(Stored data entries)
+ + +
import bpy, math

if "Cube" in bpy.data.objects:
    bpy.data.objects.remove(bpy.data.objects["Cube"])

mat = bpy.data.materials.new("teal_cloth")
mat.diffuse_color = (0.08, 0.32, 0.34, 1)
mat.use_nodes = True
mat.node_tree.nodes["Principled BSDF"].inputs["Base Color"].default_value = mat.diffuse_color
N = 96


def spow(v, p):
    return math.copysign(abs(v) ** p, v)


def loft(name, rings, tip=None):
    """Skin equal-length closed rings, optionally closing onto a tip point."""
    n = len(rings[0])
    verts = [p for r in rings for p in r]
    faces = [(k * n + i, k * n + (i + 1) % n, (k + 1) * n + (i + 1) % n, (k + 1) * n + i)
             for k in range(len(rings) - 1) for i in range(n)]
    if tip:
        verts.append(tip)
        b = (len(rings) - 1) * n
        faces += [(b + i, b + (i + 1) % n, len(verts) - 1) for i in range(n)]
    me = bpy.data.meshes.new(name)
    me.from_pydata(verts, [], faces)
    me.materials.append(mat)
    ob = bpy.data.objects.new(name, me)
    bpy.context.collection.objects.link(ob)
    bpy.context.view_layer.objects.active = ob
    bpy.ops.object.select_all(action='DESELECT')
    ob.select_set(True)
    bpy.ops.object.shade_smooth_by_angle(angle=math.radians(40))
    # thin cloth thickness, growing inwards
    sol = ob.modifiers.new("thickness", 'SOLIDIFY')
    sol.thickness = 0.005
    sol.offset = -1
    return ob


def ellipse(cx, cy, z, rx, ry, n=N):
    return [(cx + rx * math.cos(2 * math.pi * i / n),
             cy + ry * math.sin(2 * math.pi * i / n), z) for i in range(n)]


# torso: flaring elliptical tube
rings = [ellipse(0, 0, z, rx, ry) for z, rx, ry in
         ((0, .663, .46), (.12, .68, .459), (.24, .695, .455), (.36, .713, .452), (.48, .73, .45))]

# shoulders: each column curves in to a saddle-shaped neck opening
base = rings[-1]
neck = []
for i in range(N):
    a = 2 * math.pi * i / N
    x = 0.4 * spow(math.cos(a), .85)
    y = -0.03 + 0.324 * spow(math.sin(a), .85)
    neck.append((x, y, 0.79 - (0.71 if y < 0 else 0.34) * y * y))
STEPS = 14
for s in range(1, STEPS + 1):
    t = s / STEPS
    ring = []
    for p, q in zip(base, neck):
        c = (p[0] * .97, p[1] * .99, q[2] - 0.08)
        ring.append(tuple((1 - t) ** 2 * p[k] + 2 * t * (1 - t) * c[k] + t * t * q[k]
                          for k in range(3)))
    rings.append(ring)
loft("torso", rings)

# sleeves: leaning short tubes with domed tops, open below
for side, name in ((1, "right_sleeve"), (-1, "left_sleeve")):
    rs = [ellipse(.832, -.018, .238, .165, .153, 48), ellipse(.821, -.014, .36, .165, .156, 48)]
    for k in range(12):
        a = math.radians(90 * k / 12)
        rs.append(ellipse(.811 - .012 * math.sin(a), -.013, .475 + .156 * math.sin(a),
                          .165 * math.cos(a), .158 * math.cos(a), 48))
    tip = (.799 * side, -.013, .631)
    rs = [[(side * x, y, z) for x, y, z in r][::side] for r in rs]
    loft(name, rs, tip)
+ + +
▶ What needs to be done: A word-for-word restatement of the lines running from the one with "x = 0.4 * spow(math.cos(a), .85)" to the last line of the records is the whole answer.

▶ Answer section:
    x = 0.4 * spow(math.cos(a), .85)
    y = -0.03 + 0.324 * spow(math.sin(a), .85)
    neck.append((x, y, 0.79 - (0.71 if y < 0 else 0.34) * y * y))
STEPS = 14
for s in range(1, STEPS + 1):
    t = s / STEPS
    ring = []
    for p, q in zip(base, neck):
        c = (p[0] * .97, p[1] * .99, q[2] - 0.08)
        ring.append(tuple((1 - t) ** 2 * p[k] + 2 * t * (1 - t) * c[k] + t * t * q[k]
                          for k in range(3)))
    rings.append(ring)
loft("torso", rings)

# sleeves: leaning short tubes with domed tops, open below
for side, name in ((1, "right_sleeve"), (-1, "left_sleeve")):
    rs = [ellipse(.832, -.018, .238, .165, .153, 48), ellipse(.821, -.014, .36, .165, .156, 48)]
    for k in range(12):
        a = math.radians(90 * k / 12)
        rs.append(ellipse(.811 - .012 * math.sin(a), -.013, .475 + .156 * math.sin(a),
                          .165 * math.cos(a), .158 * math.cos(a), 48))
    tip = (.799 * side, -.013, .631)
    rs = [[(side * x, y, z) for x, y, z in r][::side] for r in rs]
    loft(name, rs, tip)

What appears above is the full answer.